What to do. In the listing below, locate the lines that hold the string "section". Copy those lines.

- - -

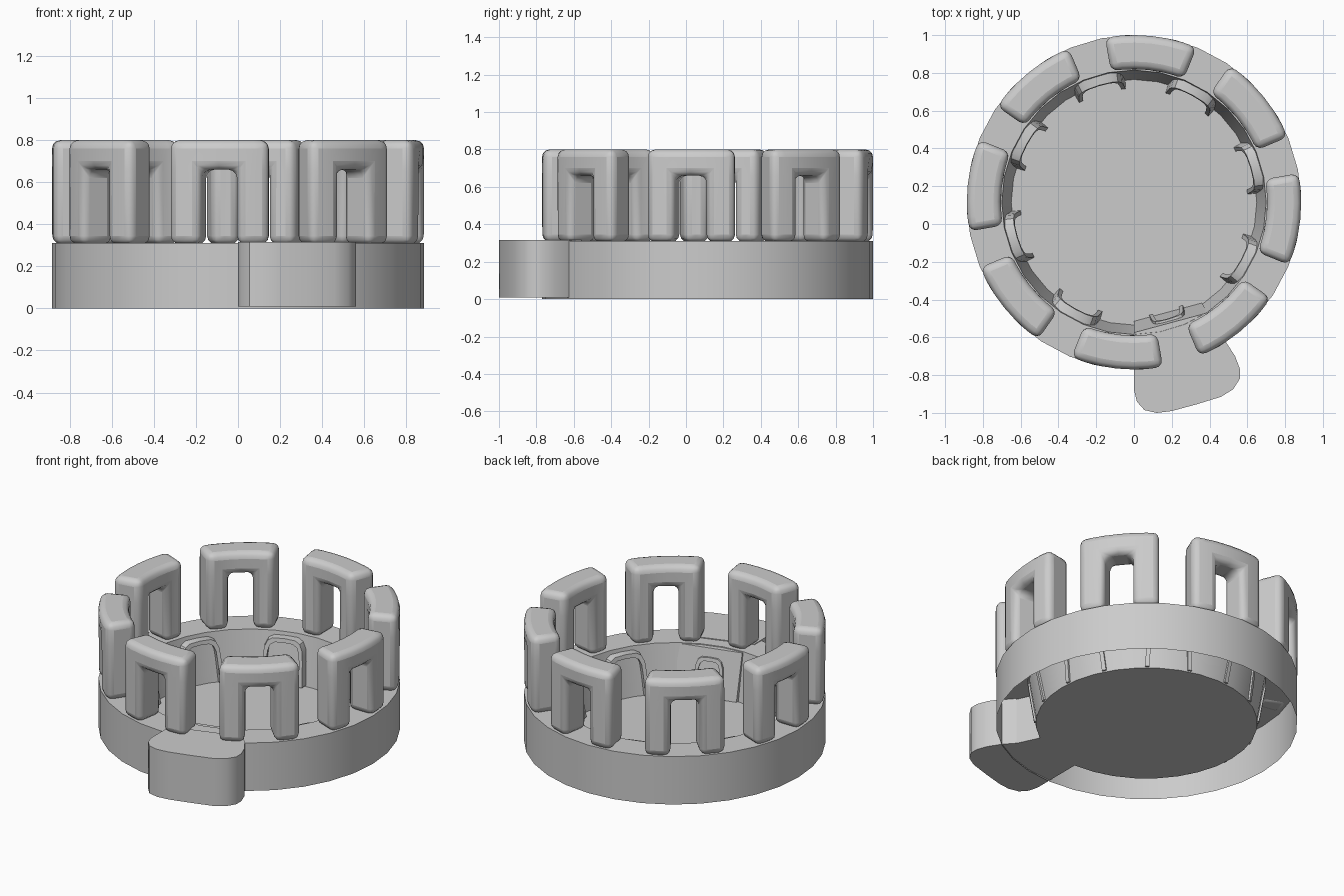
import bpy, bmesh
from math import sin, cos, radians, pi

if "Cube" in bpy.data.objects:
    bpy.data.objects.remove(bpy.data.objects["Cube"])

CY = 0.115          # ring centre in y
R_OUT, R_IN, R_FLOOR = 0.885, 0.70, 0.65
RIM = 0.31


def polar(r, a, z):
    return (r * cos(a), CY + r * sin(a), z)


def finish(name, bm, bevel=0.0, segments=3, angle=35):
    bmesh.ops.recalc_face_normals(bm, faces=bm.faces)
    mesh = bpy.data.meshes.new(name)
    bm.to_mesh(mesh)
    bm.free()
    ob = bpy.data.objects.new(name, mesh)
    bpy.context.collection.objects.link(ob)
    if bevel:
        m = ob.modifiers.new("bevel", 'BEVEL')
        m.width, m.segments = bevel, segments
        m.limit_method, m.angle_limit = 'ANGLE', radians(40)
    bpy.ops.object.select_all(action='DESELECT')
    bpy.context.view_layer.objects.active = ob
    ob.select_set(True)
    bpy.ops.object.shade_smooth_by_angle(angle=radians(angle))
    return ob


def ring_base():
    # open-bottomed outer band, flat rim and tapered inner cup with a floor
    n = 32
    bm = bmesh.new()
    profile = [(R_OUT, 0), (R_OUT, RIM), (R_IN, RIM), (R_FLOOR, 0.004)]
    rings = [[bm.verts.new(polar(r, 2 * pi * i / n, z)) for i in range(n)]
             for r, z in profile]
    for lo, hi in zip(rings, rings[1:]):
        for i in range(n):
            j = (i + 1) % n
            bm.faces.new((lo[i], lo[j], hi[j], hi[i]))
    bm.faces.new(rings[-1])
    finish("ring_base", bm)


def battlement(index, a):
    # arch-shaped block bent around the rim
    us = [radians(d) for d in (-16, -11, -5.7, 0, 5.7, 11, 16)]
    zs = [RIM - 0.005, 0.66, 0.80]
    bm = bmesh.new()
    grid = {(i, j, k): bm.verts.new(polar(r, a + u, z))
            for i, u in enumerate(us) for j, z in enumerate(zs)
            for k, r in enumerate((R_IN + 0.005, R_OUT))}
    cells = {(i, j) for i in range(6) for j in range(2)
             if not (j == 0 and i in (2, 3))}
    for i, j in cells:
        corners = [(i, j), (i + 1, j), (i + 1, j + 1), (i, j + 1)]
        for k in (0, 1):
            bm.faces.new([grid[c + (k,)] for c in corners])
        sides = [(i, j - 1), (i + 1, j), (i, j + 1), (i - 1, j)]
        for s, other in enumerate(sides):
            if other not in cells:
                p, q = corners[s], corners[(s + 1) % 4]
                bm.faces.new((grid[p + (0,)], grid[q + (0,)],
                              grid[q + (1,)], grid[p + (1,)]))
    loose = [v for v in bm.verts if not v.link_faces]
    bmesh.ops.delete(bm, geom=loose, context='VERTS')
    ob = finish(f"battlement_{index}", bm, 0.04, 3)
    return ob


def inner_arch(name, a, half, top, radius, depth, thick):
    # raised arch moulding that follows the sloped inner wall
    right = [(half, 0.012), (half * .92, top * .55), (half * .86, top * .8),
             (half * .72, top * .94), (half * .5, top), (0, top * 1.01)]
    path = right + [(-u, z) for u, z in reversed(right[:-1])]
    su, sz = 1 - thick / half, 1 - thick / top
    bm = bmesh.new()
    loops = []
    for u, z in path:
        section = []
        for uu, zz, d in ((u, z, 0.008), (u, z, -depth),
                          (u * su, z * sz, -depth), (u * su, z * sz, 0.008)):
            section.append(bm.verts.new(polar(radius(zz) + d, a + uu / 0.65, zz)))
        loops.append(section)
    for s, t in zip(loops, loops[1:]):
        for i in range(4):
            j = (i + 1) % 4
            bm.faces.new((s[i], s[j], t[j], t[i]))
    bm.faces.new(loops[0])
    bm.faces.new(loops[-1])
    finish(name, bm, angle=30)


def prism(name, lower, upper, z0, z1):
    bm = bmesh.new()
    lo = [bm.verts.new((x, y, z0)) for x, y in lower]
    hi = [bm.verts.new((x, y, z1)) for x, y in upper]
    n = len(lo)
    for i in range(n):
        j = (i + 1) % n
        bm.faces.new((lo[i], lo[j], hi[j], hi[i]))
    bm.faces.new(lo)
    bm.faces.new(hi)
    finish(name, bm)


def wall_radius(z):
    return R_FLOOR + (R_IN - R_FLOOR) * z / RIM


def panel_radius(z):
    return 0.615 + 0.055 * z / RIM


ring_base()

# eight battlements, with arch mouldings between them
for k in range(8):
    battlement(k + 1, radians(84 - 45 * k))
    a = radians(106.5 - 45 * k)
    if k == 4:
        inner_arch("panel_arch", a, 0.10, 0.25, panel_radius, 0.015, 0.022)
    else:
        inner_arch(f"inner_arch_{k + 1}", a, 0.14, 0.285, wall_radius, 0.05, 0.025)

# rounded side block on the front of the ring
block = [(0, -0.70), (0, -0.88), (0.015, -0.94), (0.055, -0.985), (0.12, -1.0),
         (0.20, -0.99), (0.33, -0.955), (0.46, -0.915), (0.525, -0.875),
         (0.56, -0.82), (0.56, -0.765), (0.535, -0.70), (0.49, -0.63),
         (0.43, -0.56)]
prism("side_block", block, block, 0.008, 0.315)

# sloped panel where the block shows inside the ring
prism("inner_panel",
      [(0, -0.515), (0, -0.71), (0.43, -0.565), (0.36, -0.418)],
      [(0, -0.575), (0, -0.71), (0.43, -0.565), (0.39, -0.47)], 0.008, 0.305)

- - -

Exercise response.
        section = []
            section.append(bm.verts.new(polar(radius(zz) + d, a + uu / 0.65, zz)))
        loops.append(section)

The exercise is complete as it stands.